A Topical Mid-19th Century Textile
Image Source Unknown
|Hispanic Miners Panning With a Batea|
and Digging With a Bar
Image Courtesy Library of Congress
My first Gold Rush post will explore the tools of the common Hispanic miner. For some unknown reason, this little tidbit of history has been ignored and neglected so I think it deserves a closer look. Some of the earliest miners to arrive in California after the discovery of gold on January 24, 1848, were Spanish speaking. Many of them were professional miners from regions like Sonora, Mexico. These Gambusinos knew their trade well and applied their skills using proven tools, some as ancient as Native America itself. There weren't all that many knowledgeable miners in the very begining of the Rush and many greenhorns learned the trade from watching these experts and even using their tools. According to John S. Hittell's "Mining in the Pacific States of North America" published in 1861, "They (Hispanics) seldom use any other tools except the small crow-bar, which is pointed at both ends, the batea and the horn spoon, with which they scrape and rake the soil, after first loosening it with the bar."

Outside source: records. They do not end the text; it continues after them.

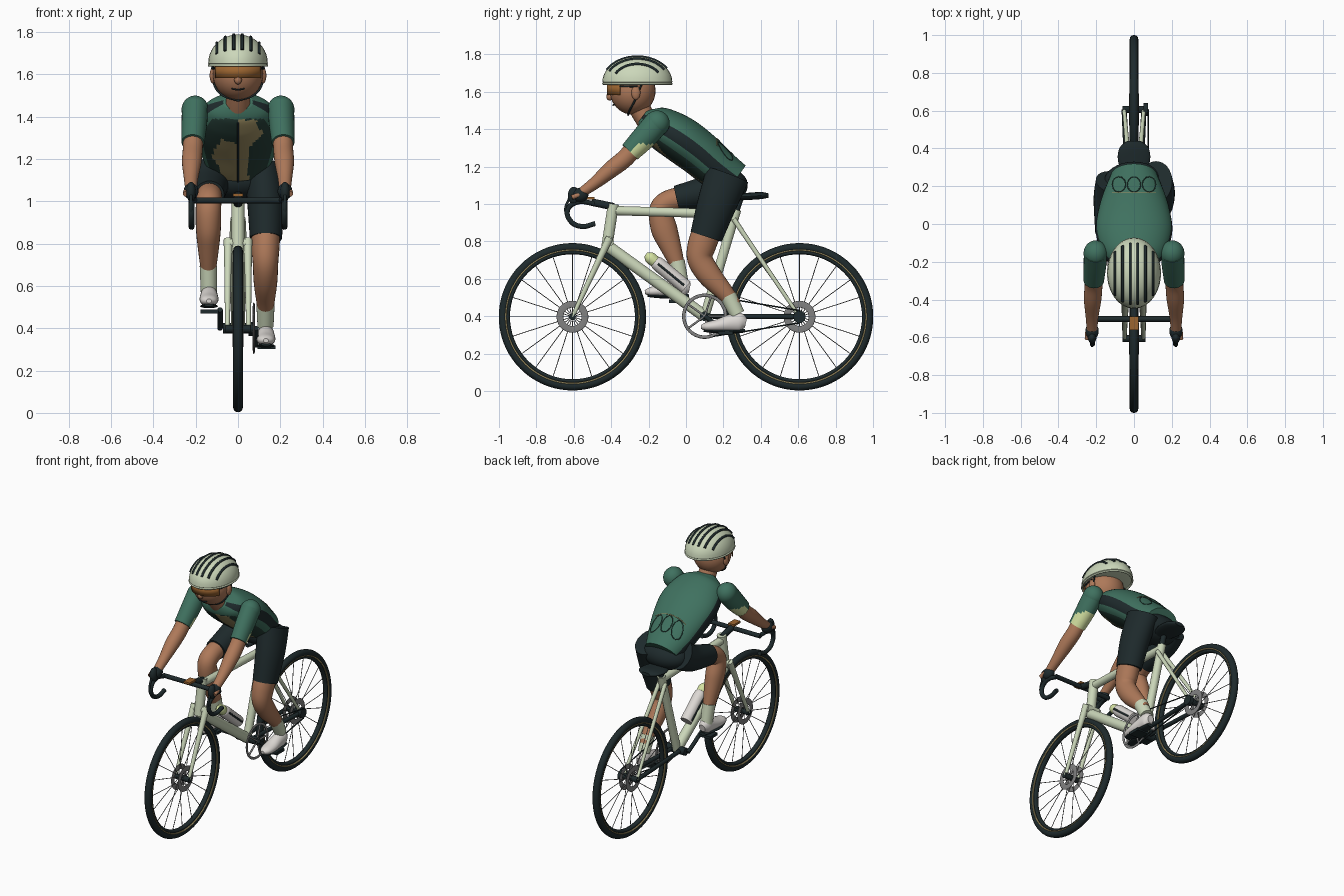
import bpy, bmesh
from math import sin, cos, pi, radians, sqrt
from mathutils import Vector

cube = bpy.data.objects.get("Cube")
if cube:
    bpy.data.objects.remove(cube, do_unlink=True)


def material(name, r, g, b):
    m = bpy.data.materials.new(name)
    m.use_nodes = True
    m.diffuse_color = (r, g, b, 1)
    m.node_tree.nodes["Principled BSDF"].inputs["Base Color"].default_value = (r, g, b, 1)
    return m


MINT = material("pale mint", .60, .68, .49)
BLACK = material("blackish", .013, .023, .025)
GREEN = material("jersey green", .05, .165, .115)
DEEP = material("deep green", .02, .05, .04)
SKIN = material("skin", .42, .19, .10)
CUFF = material("lime cream", .66, .76, .36)
WHITE = material("off white", .72, .69, .66)
TAN = material("tan", .36, .29, .13)
AMBER = material("amber", .33, .13, .03)
GREY = material("grey", .22, .22, .22)
made = []


def add_mesh(name, bm, mats):
    bmesh.ops.recalc_face_normals(bm, faces=bm.faces)
    me = bpy.data.meshes.new(name)
    bm.to_mesh(me)
    bm.free()
    for m in mats:
        me.materials.append(m)
    ob = bpy.data.objects.new(name, me)
    bpy.context.collection.objects.link(ob)
    made.append(ob)
    return ob


def spline(stations, sub):
    # Catmull-Rom interpolation of centre and radii
    P = [stations[0]] + list(stations) + [stations[-1]]
    out = []
    for k in range(1, len(P) - 2):
        for s in range(sub):
            t = s / sub
            out.append([.5 * (2 * b + (c - a) * t + (2 * a - 5 * b + 4 * c - d) * t * t
                              + (3 * b - a - 3 * c + d) * t ** 3)
                        for a, b, c, d in zip(*P[k - 1:k + 3])])
    return out + [list(stations[-1])]


def loft(name, stations, mats, rule=None, segs=24, sub=5):
    # stations: x, y, z, sideways radius, other radius
    S = spline(stations, sub)
    bm = bmesh.new()
    rings = []
    for i, s in enumerate(S):
        t = (Vector(S[min(i + 1, len(S) - 1)][:3]) - Vector(S[max(i - 1, 0)][:3])).normalized()
        u = (Vector((1, 0, 0)) - t * t.x).normalized()
        v = u.cross(t)
        rings.append([bm.verts.new(Vector(s[:3]) + u * s[3] * cos(a) + v * s[4] * sin(a))
                      for a in (2 * pi * j / segs for j in range(segs))])
    for i in range(len(rings) - 1):
        for j in range(segs):
            k = (j + 1) % segs
            f = bm.faces.new((rings[i][j], rings[i][k], rings[i + 1][k], rings[i + 1][j]))
            if rule:
                f.material_index = rule(2 * pi * (j + .5) / segs, f.calc_center_median())
    bm.faces.new(rings[0])
    bm.faces.new(rings[-1])
    return add_mesh(name, bm, mats)


def ball(name, c, r, mat, flat_below=False):
    bm = bmesh.new()
    bmesh.ops.create_uvsphere(bm, u_segments=32, v_segments=20, radius=1)
    for v in bm.verts:
        if flat_below and v.co.z < 0:
            v.co.z *= .08
        v.co = Vector(a * b for a, b in zip(v.co, r)) + Vector(c)
    return add_mesh(name, bm, [mat])


def box(name, c, size, mat):
    bm = bmesh.new()
    bmesh.ops.create_cube(bm, size=1)
    for v in bm.verts:
        v.co = Vector(a * b for a, b in zip(v.co, size)) + Vector(c)
    return add_mesh(name, bm, [mat])


def tube(name, pts, r, mat, r_end=None, smooth=False, closed=False):
    cu = bpy.data.curves.new(name, 'CURVE')
    cu.dimensions = '3D'
    cu.bevel_depth, cu.bevel_resolution, cu.use_fill_caps = r, 3, True
    cu.resolution_u = 8
    sp = cu.splines.new('BEZIER' if smooth else 'POLY')
    knots = sp.bezier_points if smooth else sp.points
    knots.add(len(pts) - 1)
    for i, (k, p) in enumerate(zip(knots, pts)):
        if smooth:
            k.co = p
            k.handle_left_type = k.handle_right_type = 'AUTO'
        else:
            k.co = (*p, 1)
        k.radius = 1 + ((r_end or r) / r - 1) * i / (len(pts) - 1)
    sp.use_cyclic_u = closed
    cu.materials.append(mat)
    ob = bpy.data.objects.new(name, cu)
    bpy.context.collection.objects.link(ob)
    return ob


def ring(name, c, major, minor, mat, squash=1):
    bpy.ops.mesh.primitive_torus_add(location=c, rotation=(0, pi / 2, 0), major_radius=major,
                                     minor_radius=minor, major_segments=72, minor_segments=12)
    ob = bpy.context.object
    ob.name = name
    ob.scale.z = squash
    ob.data.materials.append(mat)
    made.append(ob)


AXLE, WY = .397, .607

# Wheels
for end, y in (("front", -WY), ("rear", WY)):
    ring(end + "_tyre", (0, y, AXLE), .371, .023, BLACK)
    ring(end + "_rim", (0, y, AXLE), .345, .011, BLACK, 1.5)
    tube(end + "_hub", [(-.06, y, AXLE), (.06, y, AXLE)], .019, BLACK)
    for s in (-1, 1):
        ring(end + "_tyre_stripe", (s * .0165, y, AXLE), .357, .005, TAN)
        ring(end + "_disc", (s * .025, y, AXLE), .067, .018, GREY, .12)
    for k in range(20):
        a = 2 * pi * k / 20
        tube(end + "_spoke", [(.02 * (-1) ** k, y + .02 * cos(a), AXLE + .02 * sin(a)),
                              (0, y + .34 * cos(a), AXLE + .34 * sin(a))], .0022, GREY)

# Frame
BB = (0, .10, .40)
tube("head_tube", [(0, -.388, 1.0), (0, -.425, .76)], .031, MINT)
tube("top_tube", [(0, -.39, .965), (0, .26, .945)], .026, MINT)
tube("down_tube", [(0, -.42, .775), BB], .034, MINT)
tube("seat_tube", [BB, (0, .27, .97)], .027, MINT)
tube("seat_post", [(0, .26, .94), (0, .295, 1.04)], .018, BLACK)
tube("bottom_bracket", [(-.07, *BB[1:]), (.08, *BB[1:])], .026, BLACK)
tube("fork_crown", [(-.045, -.412, .80), (.045, -.412, .80)], .027, MINT)
for s in (-1, 1):
    tube("fork_leg", [(s * .046, -.408, .82), (s * .048, -.48, .67), (s * .05, -WY, AXLE)],
         .022, MINT, .011, smooth=True)
    tube("seat_stay", [(s * .022, .255, .92), (s * .052, WY, AXLE)], .014, MINT, .010)
    tube("chain_stay", [(s * .03, *BB[1:]), (s * .052, WY, AXLE)], .014, BLACK)

# Drivetrain
ring("chainring", (.075, *BB[1:]), .112, .009, GREY, .5)
for k in range(5):
    a = 2 * pi * k / 5
    tube("chainring_arm", [(.075, *BB[1:]), (.075, .1 + .11 * cos(a), .4 + .11 * sin(a))], .006, GREY)
tube("cassette", [(.05, WY, AXLE), (.075, WY, AXLE)], .034, BLACK)
for s in (-1, 1):
    tube("chain_run", [(.075, .11, .4 + s * .113), (.075, WY, AXLE + s * .033)], .004, BLACK)
for s, y, z in ((1, .21, .318), (-1, -.05, .488)):
    tube("crank", [(s * .085, *BB[1:]), (s * .085, y, z)], .013, BLACK)
    box("pedal", (s * .135, y, z - .008), (.085, .08, .018), BLACK)

# Saddle
loft("saddle", [(0, .10, 1.035, .015, .010), (0, .2, 1.035, .028, .016), (0, .32, 1.04, .082, .019),
                (0, .40, 1.045, .078, .019), (0, .44, 1.045, .035, .012)], [BLACK])

# Cockpit
tube("stem", [(0, -.385, .985), (0, -.505, 1.01)], .021, BLACK)
tube("handlebar", [(-.215, -.503, 1.005), (.215, -.503, 1.005)], .015, BLACK)
box("bike_computer", (0, -.525, 1.03), (.045, .07, .014), AMBER)
for s in (-1, 1):
    tube("handlebar_drop", [(s * .205, -.503, 1.005), (s * .22, -.58, 1.01), (s * .22, -.632, .97),
                            (s * .22, -.618, .91), (s * .22, -.56, .88), (s * .22, -.485, .895)],
         .014, BLACK, smooth=True)
    ball("brake_hood", (s * .222, -.60, 1.045), (.023, .032, .047), BLACK)
    tube("brake_lever", [(s * .222, -.62, 1.04), (s * .222, -.645, .97), (s * .222, -.63, .92)],
         .007, BLACK, smooth=True)
    ball("glove", (s * .222, -.567, 1.048), (.035, .045, .038), BLACK)
    tube("finger", [(s * .245, -.57, 1.05), (s * .248, -.61, 1.035)], .013, SKIN)

# Bottle
loft("bottle", [(0, .0, .555, .038, .038), (0, -.09, .63, .038, .038), (0, -.15, .68, .038, .038),
                (0, -.17, .697, .026, .026)], [WHITE], segs=20)
loft("bottle_cap", [(0, -.165, .692, .031, .031), (0, -.195, .715, .031, .031),
                    (0, -.215, .73, .013, .013)], [CUFF], segs=20)
for s in (-1, 1):
    tube("bottle_stripe", [(s * .037, -.01, .565), (s * .037, -.15, .68)], .006, BLACK)


# Jersey torso: distance along the spine, height off it, half width, half depth
def spine(t, n):
    return (0, .81 * t + .59 * n, -.59 * t + .81 * n)


CORE = [(-1.05, 1.05, .07, .045), (-1.0, 1.05, .14, .085), (-.93, 1.06, .18, .11),
        (-.82, 1.07, .203, .122), (-.70, 1.07, .19, .12), (-.57, 1.06, .16, .112),
        (-.45, 1.06, .12, .10)]


def jersey_rule(a, c):
    if abs(sin(a)) < .27:
        return 1
    if sin(a) < -.55 and c.z < 1.39:
        edge = .02 * sin(c.z * 40)
        upper = 0 < c.x < .11 + edge and 1.20 + c.x < c.z < 1.385
        lower = -.10 + edge < c.x < 0 and 1.04 < c.z < 1.27 - c.x * .3
        middle = 0 < c.x < .05 and c.z < 1.26 and c.z > 1.10
        return 3 if upper or lower or middle else 2
    return 0


torso = loft("jersey", [(*spine(t, n), w, d) for t, n, w, d in CORE],
             [GREEN, BLACK, DEEP, TAN], jersey_rule, 72, 8)
tube("zip", [spine(t, n - d - .001) for t, n, w, d in CORE[1:]], .004, BLACK, smooth=True)

# Back pockets laid on the jersey
bpy.context.view_layer.update()


def on_back(x, y):
    return torso.ray_cast(Vector((x, y, 2)), Vector((0, 0, -1)))[1]


for px in (-.08, 0, .08):
    tube("pocket_outline", [on_back(px + .035 * cos(a), .21 + .04 * sin(a))
                            for a in (2 * pi * k / 24 for k in range(24))], .003, DEEP, closed=True)
tube("pocket_seam", [on_back(-.115 + .023 * k, .165) for k in range(11)], .0025, TAN)

# Arms
for s in (-1, 1):
    ball("shoulder", (s * .203, -.155, 1.432), (.064, .068, .068), GREEN)
    loft("sleeve", [(s * .203, -.15, 1.44, .062, .068), (s * .207, -.22, 1.36, .060, .066),
                    (s * .213, -.30, 1.277, .054, .056)], [GREEN, CUFF],
         lambda a, c: int(c.z - c.y * .8 < 1.525 and c.z < 1.32), 28, 8)
    loft("forearm", [(s * .212, -.27, 1.31, .047, .047), (s * .214, -.325, 1.245, .047, .048),
                     (s * .219, -.40, 1.185, .046, .045), (s * .222, -.49, 1.11, .034, .033),
                     (s * .222, -.56, 1.06, .028, .026)], [SKIN])

# Pelvis and legs
ball("pelvis", (0, .22, 1.10), (.16, .11, .09), BLACK)
loft("left_short", [(.115, .222, 1.155, .088, .118), (.13, .165, 1.0, .087, .105),
                    (.132, .108, .825, .076, .087)], [BLACK], segs=32)
loft("right_short", [(-.115, .222, 1.13, .088, .10), (-.13, .13, 1.075, .084, .085),
                     (-.135, -.05, 1.03, .070, .068)], [BLACK], segs=32)
loft("left_leg", [(.132, .115, .86, .068, .078), (.13, .085, .78, .066, .076),
                  (.13, .075, .705, .060, .068), (.13, .125, .62, .056, .064),
                  (.13, .205, .53, .044, .048), (.13, .262, .46, .034, .036)], [SKIN])
loft("right_leg", [(-.135, -.02, 1.035, .060, .060), (-.137, -.10, 1.01, .060, .060),
                   (-.14, -.137, .965, .060, .060), (-.14, -.118, .87, .059, .070),
                   (-.14, -.085, .78, .050, .058), (-.14, -.04, .66, .034, .036)], [SKIN])
loft("left_sock", [(.13, .225, .51, .043, .045), (.13, .275, .41, .038, .040)], [MINT])
loft("right_sock", [(-.14, -.05, .695, .041, .043), (-.138, -.025, .57, .038, .040)], [MINT])
for side, x, heel, sole in (("left", .132, .32, .318), ("right", -.137, .02, .505)):
    loft(side + "_shoe", [(x, heel, sole + .045, .022, .025), (x, heel - .03, sole + .05, .038, .05),
                          (x, heel - .08, sole + .045, .041, .047), (x, heel - .15, sole + .032, .045, .034),
                          (x, heel - .21, sole + .026, .037, .024), (x, heel - .24, sole + .024, .012, .010)],
         [WHITE])
    loft(side + "_sole", [(x, heel - .005, sole + .004, .025, .010), (x, heel - .14, sole, .042, .010),
                          (x, heel - .225, sole + .006, .022, .008)], [BLACK])

# Neck and head
loft("neck", [(0, -.17, 1.40, .068, .062), (0, -.225, 1.47, .058, .056), (0, -.27, 1.56, .058, .062)], [SKIN])
ball("head", (0, -.285, 1.605), (.12, .122, .127), SKIN)
ball("nose", (0, -.408, 1.575), (.018, .018, .022), SKIN)
tube("mouth", [(-.03, -.384, 1.532), (0, -.39, 1.528), (.03, -.384, 1.532)], .004, BLACK, smooth=True)

# Glasses: a wrapped lens with arms
lens = bmesh.new()
cols = [[lens.verts.new((.125 * sin(a), -.285 - .138 * cos(a), z)) for z in (1.583, 1.645)]
        for a in (radians(-60 + 6 * k) for k in range(21))]
for p, q in zip(cols, cols[1:]):
    lens.faces.new((p[0], q[0], q[1], p[1]))
visor = add_mesh("glasses_lens", lens, [AMBER])
visor.modifiers.new("thickness", 'SOLIDIFY').thickness = .006

for s in (-1, 1):
    ball("ear", (s * .118, -.268, 1.595), (.016, .024, .038), SKIN)
    tube("glasses_arm", [(s * .108, -.354, 1.63), (s * .124, -.26, 1.628)], .005, BLACK)
    tube("helmet_strap", [(s * .122, -.235, 1.645), (s * .112, -.275, 1.55), (s * .075, -.30, 1.503),
                          (0, -.31, 1.476)], .005, BLACK, smooth=True)

# Helmet with dark vents
ball("helmet", (0, -.26, 1.652), (.141, .187, .137), MINT, flat_below=True)
ring_pts = [(.137 * cos(a), -.26 + .182 * sin(a), 1.643) for a in (2 * pi * k / 40 for k in range(40))]
tube("helmet_rim", ring_pts, .006, MINT, closed=True)
for x in (-.10, -.06, -.02, .02, .06, .10):
    k = sqrt(1 - (x / .141) ** 2)
    tube("helmet_vent", [(x, -.26 + .187 * k * sin(a), 1.652 + .137 * k * cos(a))
                         for a in (radians(-62 + 8 * j) for j in range(16))], .0075, BLACK)

# Smooth shading with sharp edges kept
bpy.ops.object.select_all(action='DESELECT')
for ob in made:
    ob.select_set(True)
bpy.context.view_layer.objects.active = made[0]
bpy.ops.object.shade_smooth_by_angle(angle=radians(40))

(note the tin patch over a crack)
Image Courtesy of the Oakland Museum
The first of these tools we will explore is the wooden Batea (bah-tay-yuh) or gold bowl. This style gold pan is pure native technology, found in South America and parts of Asia, (where it is called a Dulang). Bateas are large and can be used as winnowing trays for dry mining, wherein the miner tosses the rich, dry earth into the air or carefully shakes it over the edge of the bowl and lets the wind separate the waste dirt from the heavy gold. Jacques Antoine Moerenhout noticed Mexican miners dry washing the gulches above the American River and wrote about them in his letters to the French Authorities. His observations took place only a few months after the January discovery. Morenhout was the French consul in California and his detailed reports are an amazing account of the immediate riches that were harvested very early in the Gold Rush. He also gives an accounting of his personal attempt at using a Batea to pan for gold. Bateas are excellent for wet washing the dirt as well, as I can speak from personal experience although I'm still trying to master the dang thing.
|"Mexican Bowl" Illustration|
Hutchings' California Magazine
|Modern Ecuadoran Indian With His Batea|
an Ancient Tradition Continues
Image Source Unknown
Next thing I needed to add to my Hispanic miner's tool kit, was their short, iron digging bar. According to Hittell, it was a light, small crow bar, pointed at each end. This tool basically took the place of a pick. Luck would have it, my friend and fellow historian Nick Kane owns an original Mexican digging bar and was gracious enough to let me copy it. George Cantrell, my blacksmith / friend, did his usual awesome job on my replica. The round bar is 24 inches long and 1 inch in diameter. One end is tapered to a chisel wedge and the other end is shaped to a point with 4 tapered sides. This copied the original design to a T and you can see how it relates to a period pick in the way it's shaped.
|Horn Spoon Described as a "Scoop" in|
Hutchings' September 1860
|My Replica Batea, Digging Bar and Horn Spoon|
Muy oro aqui amigo?